Here's what it feels like in my brain when the indecision hits: crushing.  It feels like crushing.  Like I'm trying to breathe under a boulder.

As I've gotten older, the decisions have gotten bigger and have had financial repercussions, and most of the time my response to decision making is the same: go to bed and eat a bag of Hershey Kisses.  This, my friends, does not help (just in case you were wondering).  Another not-so-great coping mechanism: thinking of alternative realities and putting all hopes in that fantasy basket.

[source]
But, as I've grown older I have also been able to let go of panic more easily.  Maybe this comes with age and experience.  Maybe having two children has made me less neurotic, as my friend Jane once suggested.  And maybe I've just gotten better at this whole decision thang.

Lately, I have found myself in another big decision situation - nothing earth-shattering, but something that involves spending money I may or may not have - and it is throwing me back under the boulder.  I found my copy of You Mean I'm Not Lazy, Stupid or Crazy?!, by Kate Kelly and Peggy Ramundo (really kids, this is the ADD bible!) to help guide me through the crushing.  Some of the advice in the section "First Aid for Decision Making" depends upon hiring an ADD coach.  That's great if you can find one and can afford to, what do you call it?, pay said coach.  But a few pieces of wisdom rung through for me, advice I've read and even followed once or twice.

Allow me to summarize:

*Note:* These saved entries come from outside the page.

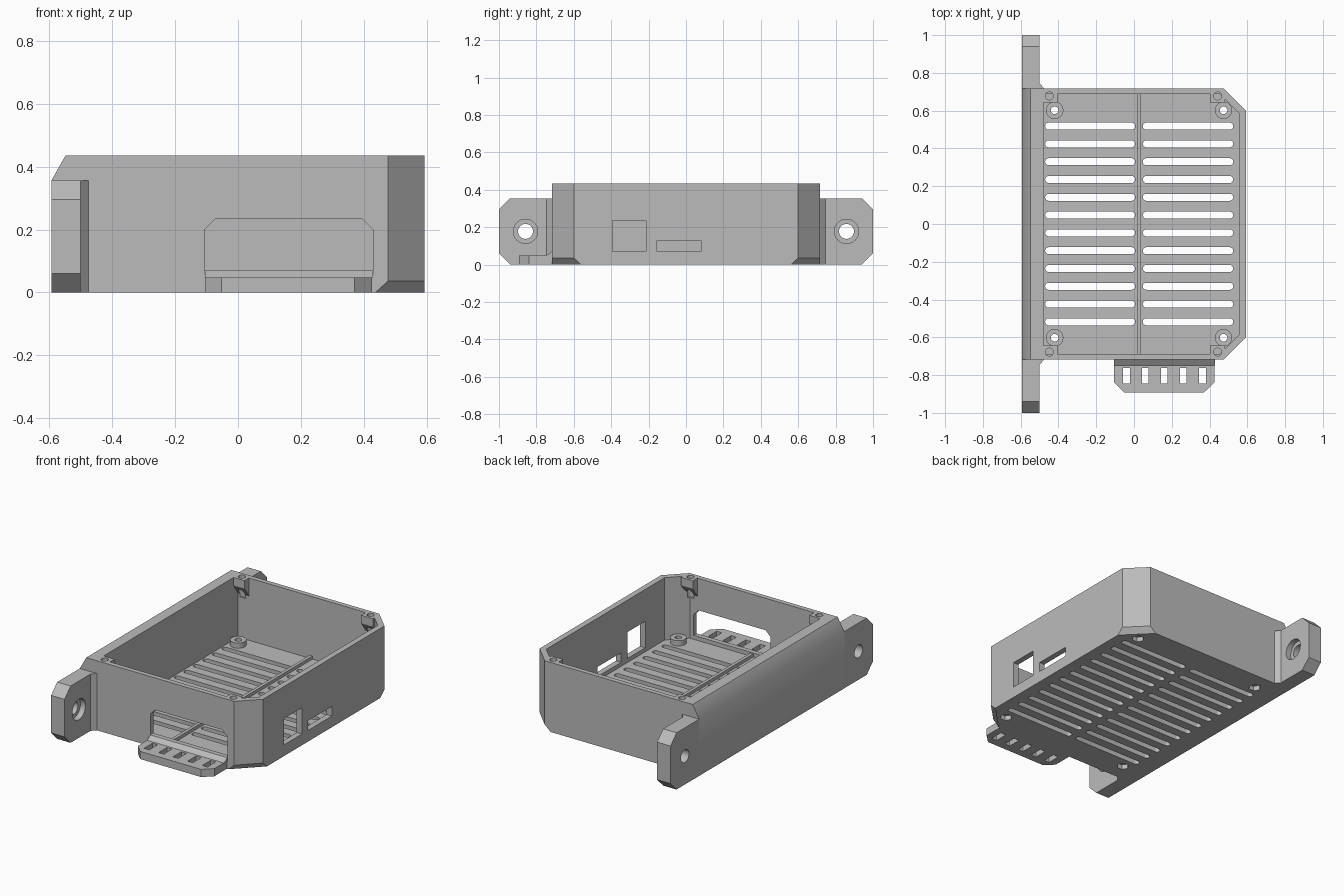
import bpy
import bmesh
import math
from mathutils import Vector

default = bpy.data.objects.get("Cube")
if default:
    bpy.data.objects.remove(default, do_unlink=True)

grey = bpy.data.materials.new("plain_grey")
grey.use_nodes = True
grey.diffuse_color = (0.5, 0.5, 0.5, 1)
grey.node_tree.nodes["Principled BSDF"].inputs["Base Color"].default_value = (0.5, 0.5, 0.5, 1)

HEIGHT, FLOOR = 0.435, 0.045
HALF_X, HALF_Y = 0.593, 0.717
WALL = 0.033
parts = []


def finish(name, bm):
    bmesh.ops.recalc_face_normals(bm, faces=bm.faces)
    mesh = bpy.data.meshes.new(name)
    bm.to_mesh(mesh)
    bm.free()
    mesh.materials.append(grey)
    obj = bpy.data.objects.new(name, mesh)
    bpy.context.collection.objects.link(obj)
    parts.append(obj)
    return obj


def prism(name, outline, axis, lo, hi):
    """Extrude a 2D outline along an axis; 2D is (x,y), (x,z) or (y,z)."""
    place = {"z": lambda u, v, w: (u, v, w),
             "y": lambda u, v, w: (u, w, v),
             "x": lambda u, v, w: (w, u, v)}[axis]
    bm = bmesh.new()
    face = bm.faces.new([bm.verts.new(place(u, v, lo)) for u, v in outline])
    grown = bmesh.ops.extrude_face_region(bm, geom=[face], use_keep_orig=True)
    shift = Vector(place(0, 0, hi - lo))
    for v in grown["geom"]:
        if isinstance(v, bmesh.types.BMVert):
            v.co += shift
    return finish(name, bm)


def rect(x0, y0, x1, y1):
    return [(x0, y0), (x1, y0), (x1, y1), (x0, y1)]


def circle(cx, cy, r, n=32):
    return [(cx + r * math.cos(2 * math.pi * i / n),
             cy + r * math.sin(2 * math.pi * i / n)) for i in range(n)]


def capsule(x0, x1, y, r, n=8):
    pts = []
    for cx, start in ((x1, -0.5), (x0, 0.5)):
        for i in range(n + 1):
            a = math.pi * (start + i / n)
            pts.append((cx + r * math.cos(a), y + r * math.sin(a)))
    return pts


def cut(target, *cutters):
    for c in cutters:
        mod = target.modifiers.new("cut", "BOOLEAN")
        mod.operation, mod.solver, mod.object = "DIFFERENCE", "EXACT", c
        bpy.context.view_layer.objects.active = target
        bpy.ops.object.modifier_apply(modifier=mod.name)


def discard(cutters):
    for c in cutters:
        parts.remove(c)
        bpy.data.objects.remove(c, do_unlink=True)


# Case shell: a block trimmed by planes at the corners and along the left top
bm = bmesh.new()
bmesh.ops.create_cube(bm, size=1)
for v in bm.verts:
    v.co = (v.co.x * 2 * HALF_X, v.co.y * 2 * HALF_Y, (v.co.z + 0.5) * HEIGHT)
planes = [((-HALF_X, 0, 0.355), (-0.08, 0, 0.045))]
for s in (-1, 1):
    planes.append(((0.476, s * HALF_Y, 0), (1, s, 0)))
    planes.append(((0.436, s * HALF_Y, 0), (0.9, s * 0.9, -1)))
for co, no in planes:
    res = bmesh.ops.bisect_plane(bm, geom=bm.verts[:] + bm.edges[:] + bm.faces[:],
                                 plane_co=co, plane_no=no, clear_outer=True)
    rim = [e for e in res["geom_cut"] if isinstance(e, bmesh.types.BMEdge)]
    bmesh.ops.contextual_create(bm, geom=rim)
case = finish("case", bm)

# Cavity with matching cut corners
ix, iy, k = HALF_X - WALL - 0.003, HALF_Y - WALL + 0.003, 1.142
cavity = prism("cavity", [(-0.48, -iy), (k - iy, -iy), (ix, ix - k), (ix, k - ix),
                          (k - iy, iy), (-0.48, iy)], "z", FLOOR, 1)

# Wall openings
window = prism("window", [(-0.105, 0.07), (0.428, 0.07), (0.428, 0.2), (0.393, 0.235),
                          (-0.07, 0.235), (-0.105, 0.2)], "y", -0.8, -0.6)
square_port = prism("square_port", rect(-0.393, 0.07, -0.215, 0.235), "x", 0.5, 0.7)
slim_port = prism("slim_port", rect(-0.155, 0.07, 0.08, 0.13), "x", 0.5, 0.7)

# Vent slots
cutters = [cavity, window, square_port, slim_port]
for row in range(12):
    y = -0.518 + row * 0.0942
    for x0, x1 in ((-0.452, -0.012), (0.065, 0.507)):
        cutters.append(prism("vent", capsule(x0, x1, y, 0.0185), "z", -0.1, FLOOR + 0.05))
cut(case, *cutters)
discard(cutters)

# Floor rib
prism("floor_rib", rect(0.015, -iy, 0.035, iy), "z", FLOOR, 0.065)

# Standoffs with through holes and hexagonal nut pockets, and lid screw bosses
for s in (-1, 1):
    for x in (-0.42, 0.474):
        post = prism("standoff", circle(x, s * 0.602, 0.046), "z", FLOOR, 0.078)
        hole = prism("hole", circle(x, s * 0.602, 0.02), "z", -0.1, 0.2)
        pocket = prism("pocket", circle(x, s * 0.602, 0.036, 6), "z", -0.1, 0.03)
        cut(post, hole)
        cut(case, hole, pocket)
        discard([hole, pocket])
    for x0, x1, hx in ((-0.48, -0.405, -0.448), (0.402, 0.483, 0.443)):
        boss = prism("screw_boss", [(s * iy, HEIGHT), (s * 0.642, HEIGHT),
                                    (s * 0.642, 0.385), (s * iy, 0.32)], "x", x0, x1)
        hole = prism("hole", circle(hx, s * 0.678, 0.021, 24), "z", 0.3, 0.6)
        cut(boss, hole)
        cut(case, hole)
        discard([hole])

# Mounting ears with counterbored holes and a gusset against the case
for s, side in ((-1, "front"), (1, "back")):
    ear = prism(side + "_ear", [(s * HALF_Y, 0), (s * 0.94, 0), (s, 0.06), (s, 0.295),
                                (s * 0.94, 0.355), (s * HALF_Y, 0.355)], "x", -HALF_X, -0.5)
    bore = prism("bore", circle(s * 0.858, 0.178, 0.04), "x", -0.8, -0.3)
    recess = prism("recess", circle(s * 0.858, 0.178, 0.065), "x", -0.535, -0.3)
    cut(ear, bore, recess)
    discard([bore, recess])
    prism(side + "_gusset", [(-0.5, s * HALF_Y), (-0.475, s * HALF_Y), (-0.5, s * 0.745)],
          "z", 0, 0.355)

# Cable tie shelf below the window
shelf = prism("tie_shelf", [(-0.105, -HALF_Y), (-0.105, -0.84), (-0.052, -0.892),
                            (0.37, -0.892), (0.425, -0.84), (0.425, -HALF_Y)], "z", 0, 0.048)
slots = [prism("tie_slot", rect(x - 0.018, -0.845, x + 0.018, -0.762), "z", -0.1, 0.2)
         for x in (-0.04, 0.06, 0.16, 0.261, 0.362)]
cut(shelf, *slots)
discard(slots)
prism("shelf_ramp", [(-HALF_Y, 0.048), (-0.748, 0.048), (-HALF_Y, 0.07)], "x", -0.105, 0.428)

# Smooth the round holes while keeping edges crisp
bpy.ops.object.select_all(action="DESELECT")
for obj in parts:
    obj.select_set(True)
bpy.context.view_layer.objects.active = case
bpy.ops.object.shade_smooth_by_angle(angle=math.radians(30))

  • To avoid being overwhelmed by too many choices, keep your options minimal unlike the open tabs on your desktop.  Prioritize let's say three tasks.  Check them off when completed and choose the next three.  The point is to MOVE, not stay stuck in bed with a bag of Hershey Kisses.
  • You don't have to make the perfect decision, you just have to make a decision.  If you're paralyzed then find your favorite Derby hat, write down your choices on scrap paper, throw them in the hat and do whatever you draw out first.  
  • Stick with your decision.  No backsies.

I'm not a big fan of Nike, but I must say their slogan, in all it's simplicity, nails it: Just do it!

I say this as I rationalize why I'm still not making positive changes like getting back to yoga.  It's a process, people.  I'll be gentle with myself if you promise to do the same.

Let me know if you relate, share your stories of indecision, and even better share some of your success!